I do enjoy the experience of meeting writers and actors through my relative ability to draw heads, but my deepest interest as an artist is in the figure, and so long as I cannot paint like Rembrandt, I will be forever restless. Most of my figurative work is imaginative insofar as it may begin with a sitter but it transforms itself through re-working.
A third strand to my work is wildlife drawing. I especially love to draw birds and hares, and I spent many happy hours at the Royal Museum in Edinburgh. I have been saddened by the recent refurbishment because the creatures are now all behind glass and many are obscured by the information panels.
Over many years I have enjoyed much affirmation and encouragement for my work, including several warm reviews by Professor Duncan MacMillan, and a few prizes – 2nd Prize in the Jerwood Drawing Prize in the early 2000s, and the Scottish Art Club Annual Prize.”
“…Gunn Cairns is a one-off, a maelstrom of creative energy which never stops probing and pushing. … There is an almost translucent softness to her heads and figures although … she has a fine strong line which is as forthright on paper as her character is in person.
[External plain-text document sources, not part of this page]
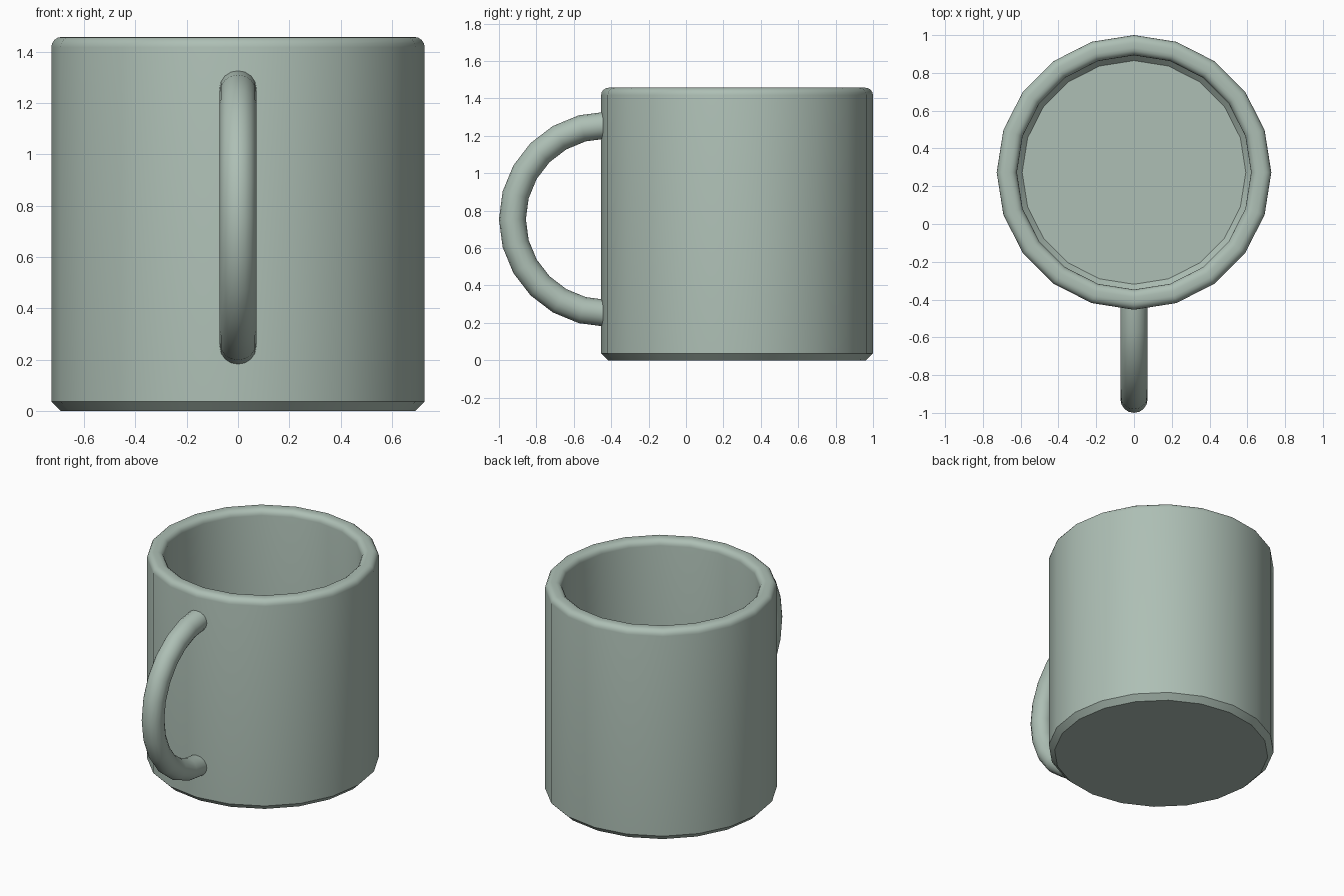
import bpy, bmesh
from math import sin, cos, pi, radians
from mathutils import Vector

if "Cube" in bpy.data.objects:
    bpy.data.objects.remove(bpy.data.objects["Cube"])

MUG_Y = 0.273

# Grey-green glaze
glaze = bpy.data.materials.new("glaze")
glaze.diffuse_color = (0.42, 0.52, 0.46, 1)
glaze.use_nodes = True
glaze.node_tree.nodes["Principled BSDF"].inputs["Base Color"].default_value = glaze.diffuse_color


def spin_object(name, points, closed, center, axis, angle, steps, cap=False):
    """Spin a profile around an axis into a smooth-shaded object."""
    bm = bmesh.new()
    verts = [bm.verts.new(p) for p in points]
    edges = [bm.edges.new(pair) for pair in zip(verts, verts[1:])]
    if closed:
        edges.append(bm.edges.new((verts[-1], verts[0])))
    bmesh.ops.spin(bm, geom=verts + edges, cent=center, axis=axis,
                   angle=angle, steps=steps)
    bmesh.ops.remove_doubles(bm, verts=bm.verts, dist=1e-4)
    if cap:
        bmesh.ops.holes_fill(bm, edges=[e for e in bm.edges if e.is_boundary])
    bmesh.ops.recalc_face_normals(bm, faces=bm.faces)
    mesh = bpy.data.meshes.new(name)
    bm.to_mesh(mesh)
    bm.free()
    mesh.materials.append(glaze)
    obj = bpy.data.objects.new(name, mesh)
    bpy.context.collection.objects.link(obj)
    bpy.ops.object.select_all(action='DESELECT')
    obj.select_set(True)
    bpy.context.view_layer.objects.active = obj
    bpy.ops.object.shade_smooth_by_angle(angle=radians(35))
    return obj


# Cup: 20-sided, chamfered base, rounded rim, hollow with chamfered floor
R_OUT, R_IN, TOP, FILLET = 0.727, 0.62, 1.457, 0.04
profile = [(0.69, 0), (R_OUT, 0.037)]
for i in range(5):
    a = i * pi / 8
    profile.append((R_OUT - FILLET + FILLET * cos(a), TOP - FILLET + FILLET * sin(a)))
for i in range(5):
    a = pi / 2 + i * pi / 8
    profile.append((R_IN + FILLET + FILLET * cos(a), TOP - FILLET + FILLET * sin(a)))
profile += [(R_IN, 0.135), (0.592, 0.105)]
# The two open rings left by the spin become the floor and the underside
spin_object("cup", [(r, MUG_Y, z) for r, z in profile], False,
            (0, MUG_Y, 0), (0, 0, 1), 2 * pi, 20, cap=True)

# Handle: half ring of round section, ends buried in the cup wall
ARC_Y, ARC_Z, ARC_R, TUBE = -0.425, 0.754, 0.503, 0.072
section = [Vector((TUBE * cos(i * pi / 8), ARC_Y, ARC_Z + ARC_R + TUBE * sin(i * pi / 8)))
           for i in range(16)]
spin_object("handle", section, True, (0, ARC_Y, ARC_Z), (1, 0, 0), pi, 12, cap=True)
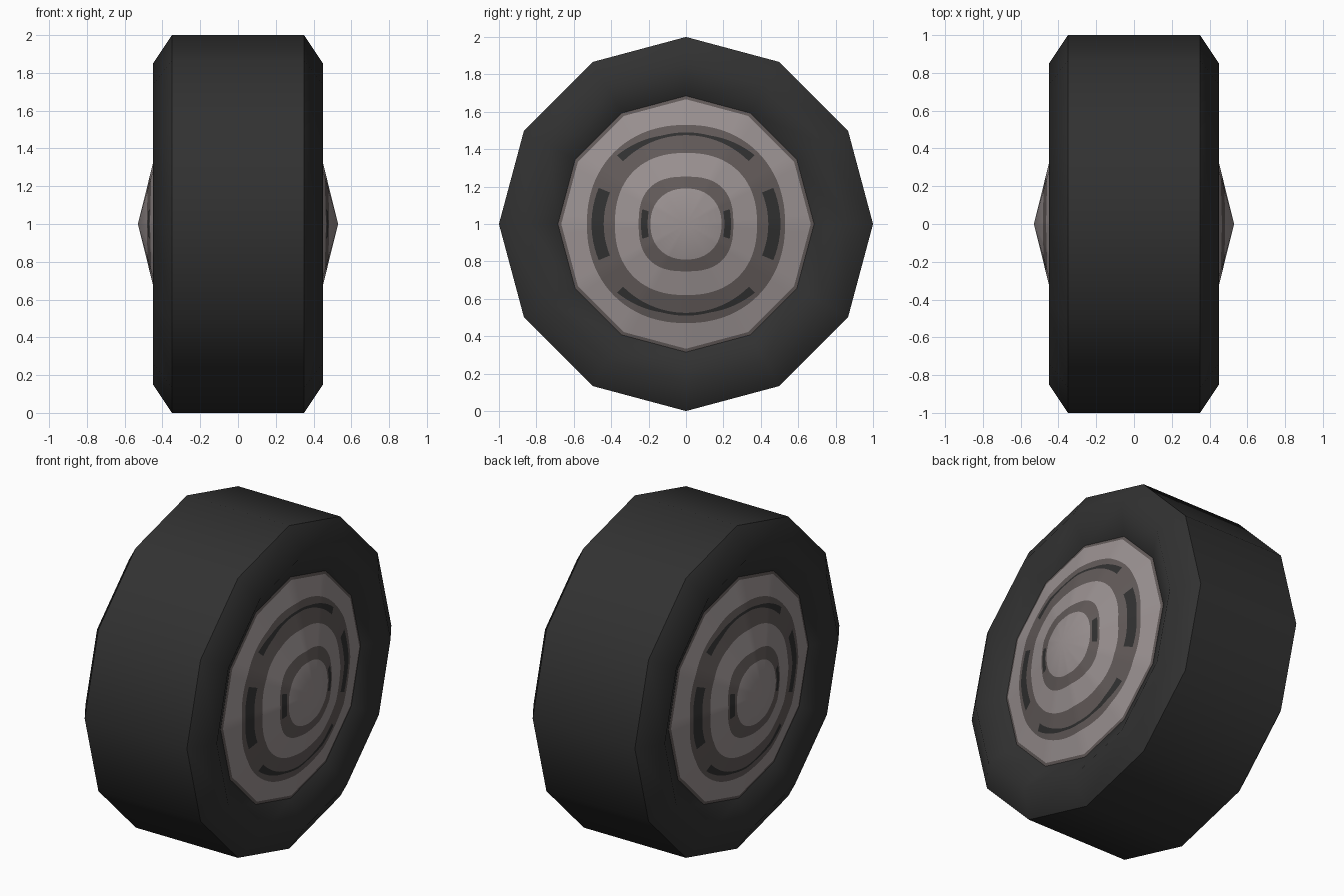
import bpy, bmesh, math
from math import sin, cos, pi, radians

if "Cube" in bpy.data.objects:
    bpy.data.objects.remove(bpy.data.objects["Cube"])


def mat(name, rgb):
    m = bpy.data.materials.new(name)
    m.diffuse_color = (*rgb, 1)
    m.use_nodes = True
    m.node_tree.nodes["Principled BSDF"].inputs["Base Color"].default_value = m.diffuse_color
    return m


RUBBER = mat("black rubber", (0.031, 0.031, 0.031))
SILVER = mat("light grey metal", (0.33, 0.29, 0.29))
GREY = mat("dark grey metal", (0.125, 0.105, 0.102))

SIDES = 12
HUB_R, HUB_X, TIP_X = 0.685, 0.36, 0.53


def make(name, bm, mats):
    bmesh.ops.recalc_face_normals(bm, faces=bm.faces)
    for f in bm.faces:
        f.smooth = True
    me = bpy.data.meshes.new(name)
    bm.to_mesh(me)
    bm.free()
    for m in mats:
        me.materials.append(m)
    ob = bpy.data.objects.new(name, me)
    bpy.context.collection.objects.link(ob)
    return ob


# Tyre: twelve-sided profile spun round the x axis
profile = [(-HUB_X, HUB_R), (-0.45, 0.85), (-0.35, 1), (0.35, 1), (0.45, 0.85), (HUB_X, HUB_R)]
bm = bmesh.new()
rings = [[bm.verts.new((x, r * cos(2 * pi * i / SIDES), 1 + r * sin(2 * pi * i / SIDES)))
          for i in range(SIDES)] for x, r in profile]
for a, b in zip(rings, rings[1:]):
    for i in range(SIDES):
        j = (i + 1) % SIDES
        bm.faces.new((a[i], a[j], b[j], b[i]))
for ring in rings[2:4]:                       # crisp tread edges
    for i in range(SIDES):
        bm.edges.get((ring[i], ring[(i + 1) % SIDES])).smooth = False
make("tyre", bm, [RUBBER])


# Hub: shallow twelve-sided cone cut into painted rings
def polygon(r, t):
    return r * cos(pi / SIDES) / cos(t % (2 * pi / SIDES) - pi / SIDES)


def rounded(r, t, p):
    return r / (abs(cos(t)) ** p + abs(sin(t)) ** p) ** (1 / p)


def from_side(t):                             # angle away from the y axis
    return math.asin(min(1, abs(sin(t))))


def patch_in(t):
    return 0.44 if from_side(t) < radians(35) else 0.475


def patch_out(t):
    a = from_side(t)
    if a < radians(35):
        return 0.505
    return 0.49 + 0.03 * max(0, (radians(75) - a) / radians(30))


bounds = [lambda t: rounded(0.19, t, 2.2), lambda t: rounded(0.205, t, 2.4),
          lambda t: rounded(0.24, t, 2.4), lambda t: rounded(0.253, t, 2.6),
          lambda t: rounded(0.38, t, 2.3), patch_in, patch_out,
          lambda t: rounded(0.53, t, 2.15), lambda t: polygon(0.667, t),
          lambda t: polygon(HUB_R, t)]
# 0 silver, 1 grey, 2 rubber-black patches
colours = [1, 1, 1, 0, 1, 1, 1, 0, 1]
N = 96


def colour(k, t):
    a = from_side(t)
    if k == 1 and a < radians(17):
        return 2
    if k == 5 and (a < radians(23) or a > radians(46)):
        return 2
    return colours[k]


for side, label in ((1, "right"), (-1, "left")):
    bm = bmesh.new()
    rings = []
    for b in bounds:
        ring = []
        for i in range(N):
            t = 2 * pi * i / N
            r = b(t)
            x = TIP_X - (TIP_X - HUB_X) * r / polygon(HUB_R, t)
            ring.append(bm.verts.new((side * x, r * cos(t), 1 + r * sin(t))))
        rings.append(ring)
    tip = bm.verts.new((side * TIP_X, 0, 1))
    for i in range(N):
        j = (i + 1) % N
        bm.faces.new((tip, rings[0][i], rings[0][j]))
        for k in range(len(rings) - 1):
            f = bm.faces.new((rings[k][i], rings[k + 1][i], rings[k + 1][j], rings[k][j]))
            f.material_index = colour(k, 2 * pi * (i + 0.5) / N)
    # outward-facing check: open disc, so orient explicitly
    ob = make("hub_" + label, bm, [SILVER, GREY, RUBBER])
    if ob.data.polygons[0].normal.x * side < 0:
        ob.data.flip_normals()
A Gunn Cairns portrait feels like it has been drawn from the outside in, using light-as-a-feather strokes, as though teasing out the subject’s psyche. ….
Her work never shirks from the big subjects of love, hope, ageing and death…”